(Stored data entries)
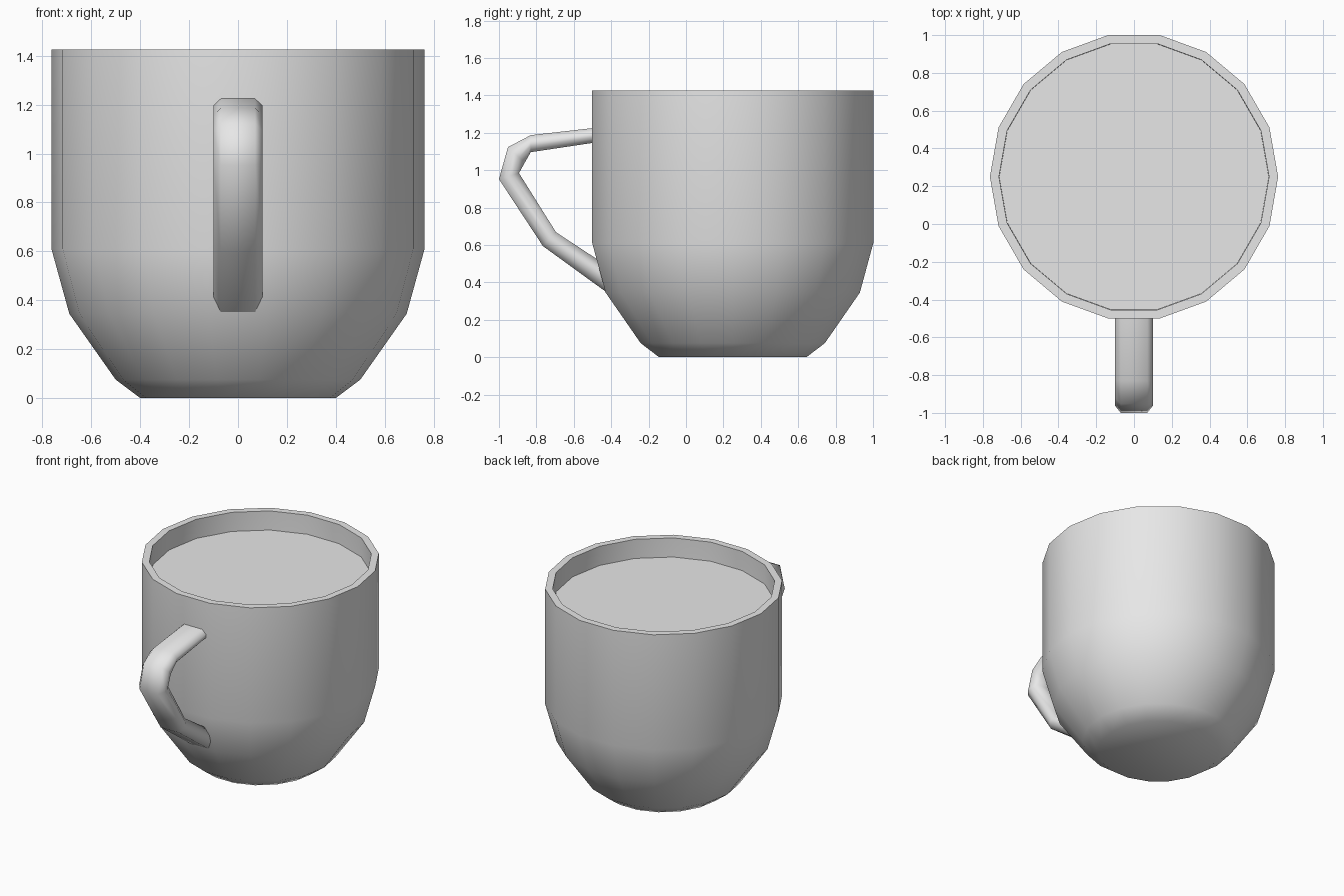
import bpy
import bmesh
from math import cos, sin, pi, radians

SIDES = 18
CENTRE_Y = 0.25

old = bpy.data.objects.get("Cube")
if old:
    bpy.data.objects.remove(old, do_unlink=True)

grey = bpy.data.materials.new("light_grey")
grey.use_nodes = True
grey.diffuse_color = (0.8, 0.8, 0.8, 1)
grey.node_tree.nodes["Principled BSDF"].inputs["Base Color"].default_value = (0.8, 0.8, 0.8, 1)


def skin(name, rings):
    """Join rings of points with quads and close both ends."""
    bm = bmesh.new()
    loops = [[bm.verts.new(p) for p in ring] for ring in rings]
    for a, b in zip(loops, loops[1:]):
        n = len(a)
        for i in range(n):
            j = (i + 1) % n
            bm.faces.new((a[i], a[j], b[j], b[i]))
    bm.faces.new(loops[0])
    if len(loops) > 1:
        bm.faces.new(loops[-1])
        bmesh.ops.recalc_face_normals(bm, faces=bm.faces)
    mesh = bpy.data.meshes.new(name)
    bm.to_mesh(mesh)
    bm.free()
    mesh.materials.append(grey)
    obj = bpy.data.objects.new(name, mesh)
    bpy.context.collection.objects.link(obj)
    bpy.ops.object.select_all(action="DESELECT")
    obj.select_set(True)
    bpy.context.view_layer.objects.active = obj
    bpy.ops.object.shade_smooth_by_angle(angle=radians(60))
    return obj


def circle(radius, z):
    steps = [2 * pi * i / SIDES for i in range(SIDES)]
    return [(radius * cos(a), CENTRE_Y + radius * sin(a), z) for a in steps]


# Cup: outer wall, flat rim, then the inner wall down to the floor
profile = [(0.40, 0), (0.50, 0.075), (0.69, 0.345), (0.763, 0.61), (0.763, 1.425),
           (0.715, 1.425), (0.715, 0.63), (0.64, 0.37), (0.46, 0.12)]
skin("cup", [circle(r, z) for r, z in profile])

# Drink surface just below the rim
skin("drink", [circle(0.714, 1.29)])

# Handle: outer and inner (y, z) points along a bent strap
bends = [((-0.47, 1.228), (-0.47, 1.15)),
         ((-0.83, 1.187), (-0.83, 1.096)),
         ((-0.952, 1.123), (-0.862, 1.04)),
         ((-1.0, 0.952), (-0.893, 0.984)),
         ((-0.765, 0.594), (-0.695, 0.668)),
         ((-0.40, 0.329), (-0.40, 0.474))]
# Bevelled cross-section: (x, fraction from outer to inner side)
half = [(0.07, 0), (0.10, 0.35), (0.10, 0.65), (0.07, 1)]
section = half + [(-x, t) for x, t in reversed(half)]
skin("handle", [[(x, o[0] + (i[0] - o[0]) * t, o[1] + (i[1] - o[1]) * t)
                 for x, t in section] for o, i in bends])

What you will do >>
The word "faces" appears in some lines of the data. Copy every one of those lines.

Solution to the problem >>
            bm.faces.new((a[i], a[j], b[j], b[i]))
    bm.faces.new(loops[0])
        bm.faces.new(loops[-1])
        bmesh.ops.recalc_face_normals(bm, faces=bm.faces)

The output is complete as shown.